Steel is an originally an alloy of iron, with carbon being the main element, up to 2.2% by weight. Apart from carbon, there are other elements within iron which act as hardening agents that prevent the movement of atoms that naturally exist in the iron atom crystals. By altering the amount of various elements, their form in the steel dampens the movement of those atoms which make iron so ductile and so weak, which endows it with qualities such as the hardness, ductility, and tensile strength of the resulting steel. Steel can also be made tougher than pure iron, which can be done by trading away ductility.
Although steel had been produced in furnaces for thousands of years, steel’s use gained momentum extensively after more enhanced production methods were invented in the 17th century. It gave birth to blister steel and crucible steel. Later on, with the invention of the Bessemer method around the mid-19th century, a new era of mass-produced steel started. The quality and applications of steel buildings improved as better materials and design techniques came into existence. Also, the birth of computer aided design software gave it a further boost. You can find the list of future buildings in the world.
Growth Potential of the steel building industry

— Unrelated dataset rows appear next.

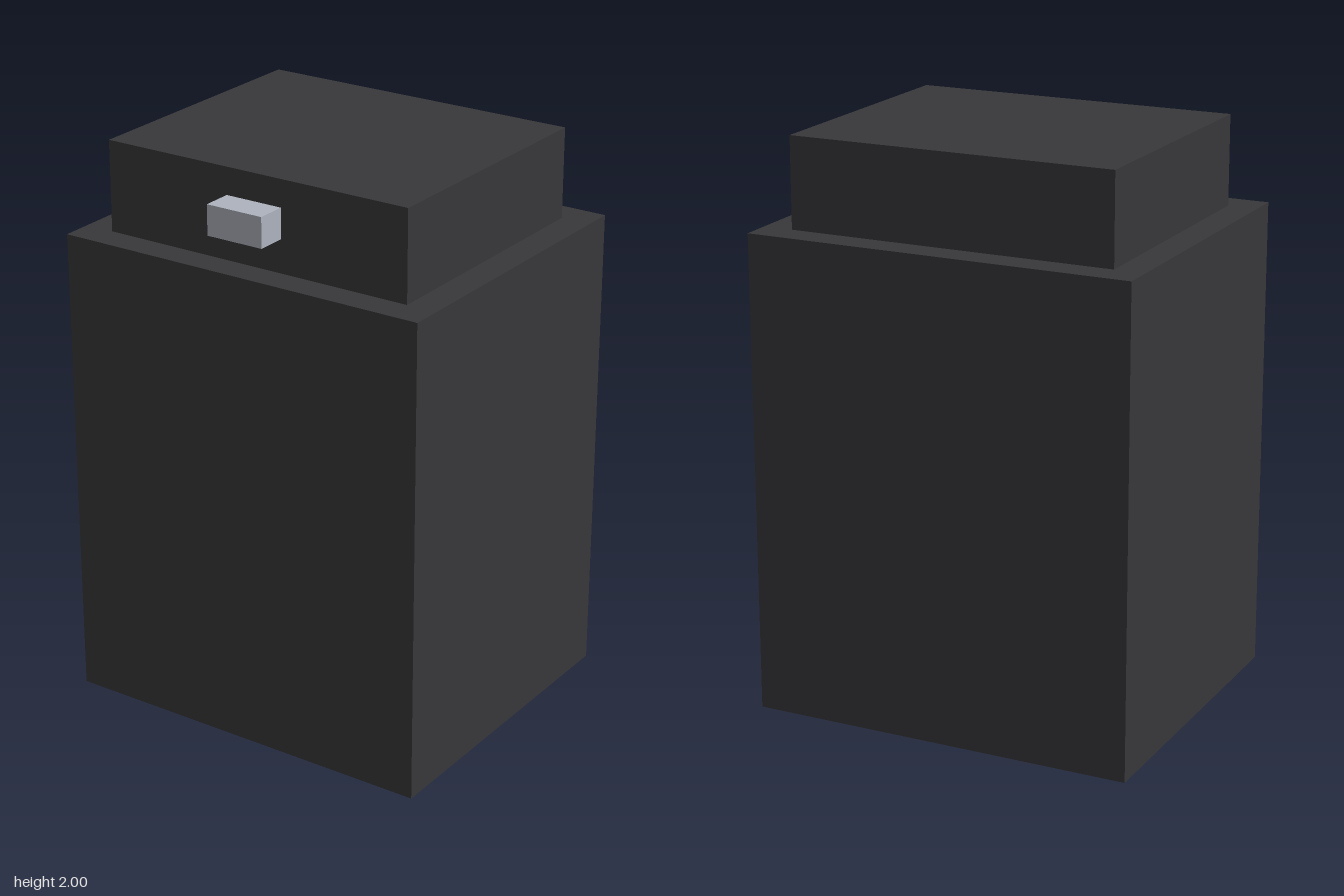
import * as THREE from 'three';

export function createModel() {
  const model = new THREE.Group();
  const dark = new THREE.MeshStandardMaterial({ color: 0x38383a });
  const metal = new THREE.MeshStandardMaterial({ color: 0xaeb3be });
  const grey = new THREE.MeshStandardMaterial({ color: 0x77787c });
  const brown = new THREE.MeshStandardMaterial({ color: 0x3a2a1a });

  // Box placed by its bottom height and centre depth
  function addBox(name, material, w, h, d, bottom, z = 0) {
    const mesh = new THREE.Mesh(new THREE.BoxGeometry(w, h, d), material);
    mesh.name = name;
    mesh.position.set(0, bottom + h / 2, z);
    model.add(mesh);
  }

  // Everything sits on a unit module: 19 modules tall
  const u = 2 / 19;
  addBox('body', dark, 13 * u, 16 * u - 0.002, 11 * u, 0.002);
  addBox('lid', dark, 11 * u, 3 * u, 9 * u, 16 * u);
  addBox('latch', metal, 2 * u, u, u, 17.1 * u, 5 * u);

  // Lighter panel set in the underside
  addBox('basePanel', grey, 10 * u, 0.01, 9 * u, 0.001);

  // Flat patch on the underside, outlined in x and z
  const outline = [[0.25, 0.2], [-0.04, 0.3], [-0.21, 0.26], [-0.31, 0.2], [-0.4, 0.05], [-0.38, -0.2]];
  const shape = new THREE.Shape(outline.map(([x, z]) => new THREE.Vector2(x, z)));
  const patch = new THREE.Mesh(new THREE.ShapeGeometry(shape), brown);
  patch.name = 'basePatch';
  patch.rotation.x = Math.PI / 2;
  model.add(patch);

  return model;
}
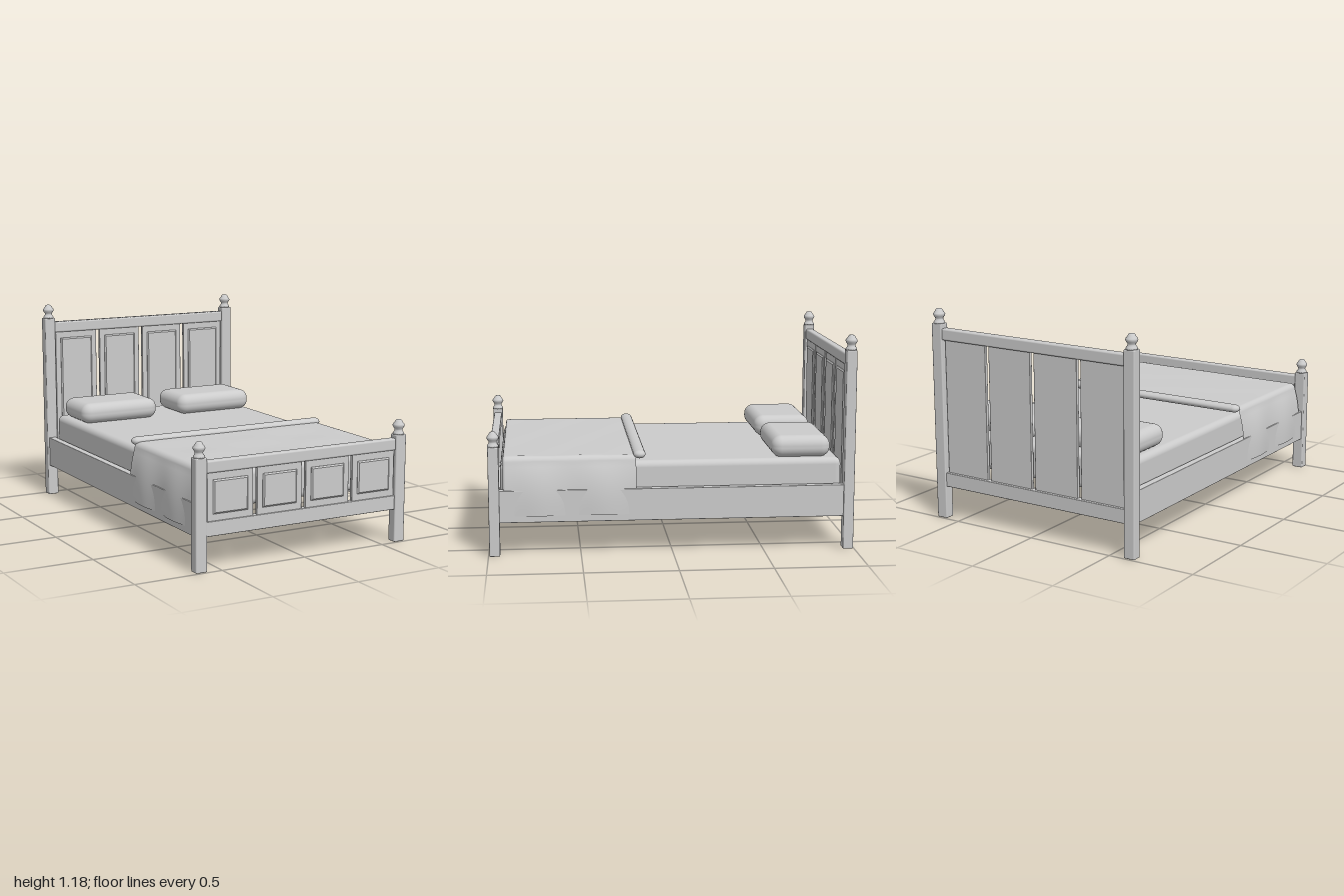
import * as THREE from 'three';
import { RoundedBoxGeometry } from 'three/addons/geometries/RoundedBoxGeometry.js';

const material = new THREE.MeshStandardMaterial({ color: 0xcccccc });
const cloth = new THREE.MeshStandardMaterial({ color: 0xcccccc, side: THREE.DoubleSide });

function add(parent, name, geometry, x = 0, y = 0, z = 0, mat = material) {
  const mesh = new THREE.Mesh(geometry, mat);
  mesh.name = name;
  mesh.position.set(x, y, z);
  parent.add(mesh);
  return mesh;
}

// Rounded box given by its extents on each axis
function block(parent, name, [x0, x1], [y0, y1], [z0, z1], r = 0.005, seg = 2) {
  const g = new RoundedBoxGeometry(x1 - x0, y1 - y0, z1 - z0, seg, r);
  return add(parent, name, g, (x0 + x1) / 2, (y0 + y1) / 2, (z0 + z1) / 2);
}

// Raised field with a bevelled border
function raisedField(w, h) {
  const bevel = 0.008, a = w / 2 - bevel, b = h / 2 - bevel;
  const shape = new THREE.Shape([[-a, -b], [a, -b], [a, b], [-a, b]].map(p => new THREE.Vector2(...p)));
  return new THREE.ExtrudeGeometry(shape, {
    depth: 0.002, bevelEnabled: true, bevelThickness: 0.006, bevelSize: bevel, bevelSegments: 1,
  });
}

const finialProfile = [
  [0, 0], [0.031, 0], [0.031, 0.008], [0.026, 0.015], [0.021, 0.024], [0.022, 0.031],
  [0.029, 0.041], [0.033, 0.05], [0.031, 0.057], [0.023, 0.067], [0.019, 0.075], [0.014, 0.081], [0, 0.084],
].map(p => new THREE.Vector2(...p));

// Head or foot end: two posts with finials, two rails and four panels
function bedEnd(name, z, postTop, railTop) {
  const end = new THREE.Group();
  end.name = name;
  for (const s of [-1, 1]) {
    const x = s * 0.617;
    block(end, 'post', [x - 0.033, x + 0.033], [0, postTop], [z - 0.029, z + 0.029], 0.007);
    add(end, 'finial', new THREE.LatheGeometry(finialProfile, 20), x, postTop - 0.002, z);
  }
  const top = railTop - 0.065, lowerTop = 0.263;
  block(end, 'topRail', [-0.589, 0.589], [top, railTop], [z - 0.023, z + 0.023], 0.01);
  block(end, 'lowerRail', [-0.589, 0.589], [0.184, lowerTop], [z - 0.021, z + 0.021], 0.004);
  for (const x of [-0.443, -0.148, 0.148, 0.443]) {
    block(end, 'panel', [x - 0.136, x + 0.136], [lowerTop - 0.004, top + 0.004], [z - 0.004, z + 0.016], 0.003, 1);
    const h = top - lowerTop - 0.072;
    add(end, 'raisedField', raisedField(0.206, h), x, (top + lowerTop) / 2, z + 0.016);
  }
  return end;
}

// Draped blanket: cross-sections along z, slightly rounded at the foot
function blanketGeometry() {
  const round = 0.014, rows = [];
  for (let i = 0; i <= 40; i++) rows.push({ z: 0.198 + (0.903 - 0.198) * i / 40, inset: 0 });
  for (let i = 1; i <= 4; i++) {
    const a = i / 4 * Math.PI / 2;
    rows.push({ z: 0.903 + round * Math.sin(a), inset: round * (1 - Math.cos(a)) });
  }

  const top = 0.537, hem = 0.22, r = 0.035, half = 0.605;
  // Half profile from the middle of the top out to the hem
  const profile = [];
  for (let i = 0; i < 10; i++) profile.push([(half - r) * i / 10, top]);
  for (let i = 0; i <= 6; i++) {
    const a = i / 6 * Math.PI / 2;
    profile.push([half - r + r * Math.sin(a), top - r + r * Math.cos(a)]);
  }
  for (let i = 1; i <= 14; i++) profile.push([half, top - r - (top - r - hem) * i / 14]);
  const section = [
    ...profile.slice(1).reverse().map(([x, y]) => [-x, y]),
    ...profile,
  ];

  const positions = [], index = [], n = section.length;
  rows.forEach(({ z, inset }, j) => {
    section.forEach(([x, y], i) => {
      // Sides swing out over the rails in soft folds
      const t = THREE.MathUtils.clamp((top - r - y) / (top - r - hem), 0, 1);
      const fold = Math.cos((z - 0.72) * 2 * Math.PI / 0.345);
      const flare = (1 - (1 - t) ** 2.7) * (0.0395 + 0.007 * fold);
      const px = Math.sign(x) * (Math.abs(x) + flare - inset * Math.abs(x) / half);
      let py = y - inset * THREE.MathUtils.smoothstep(y, 0.3, top);
      if (y > top - 0.001) py += 0.002 * Math.sin(9 * x + 2) * Math.sin(17 * z);
      positions.push(px, py, z);
      if (j && i) {
        const c = j * n + i, b = c - n;
        index.push(b - 1, c - 1, c, b - 1, c, b);
      }
    });
  });
  const g = new THREE.BufferGeometry();
  g.setAttribute('position', new THREE.Float32BufferAttribute(positions, 3));
  g.setIndex(index);
  g.computeVertexNormals();
  return g;
}

export function createModel() {
  const bed = new THREE.Group();
  bed.name = 'bed';

  bed.add(bedEnd('headboard', -0.966, 1.1, 1.075));
  bed.add(bedEnd('footboard', 0.966, 0.6, 0.58));

  // Side rails
  for (const s of [-1, 1]) {
    const x = s * 0.618;
    block(bed, 'sideRail', [x - 0.021, x + 0.021], [0.184, 0.36], [-0.945, 0.945], 0.003, 1);
  }

  // Mattress and pillows
  block(bed, 'mattress', [-0.588, 0.588], [0.303, 0.5], [-0.932, 0.932], 0.035, 4);
  for (const s of [-1, 1]) {
    const x = s * 0.323;
    block(bed, 'pillow', [x - 0.247, x + 0.247], [0.498, 0.618], [-0.877, -0.552], 0.054, 6);
  }

  // Blanket with its rolled upper edge
  add(bed, 'blanket', blanketGeometry(), 0, 0, 0, cloth);
  const roll = add(bed, 'blanketRoll', new THREE.CapsuleGeometry(0.033, 1.158, 6, 20), 0, 0.538, 0.178);
  roll.geometry.rotateZ(Math.PI / 2).scale(1, 0.68, 1);
  return bed;
}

Today, South Korea has grown its steel base to around 50 million tons and Brazil stands at around 35 million tons. In India, considering a steel consumption of 250 kg per man per year to be a fair level of economic development, the country only produces steel levels of around 50 million tons however, India has progressed a lot since independence producing only 2 million tons at that time.
Employment in the future buildings industry
Today, the European Union employees around 4 million men in this industry. The United States also employees around two million men. This shows how quickly things are shaping up for this industry considering the human resource countries are putting in.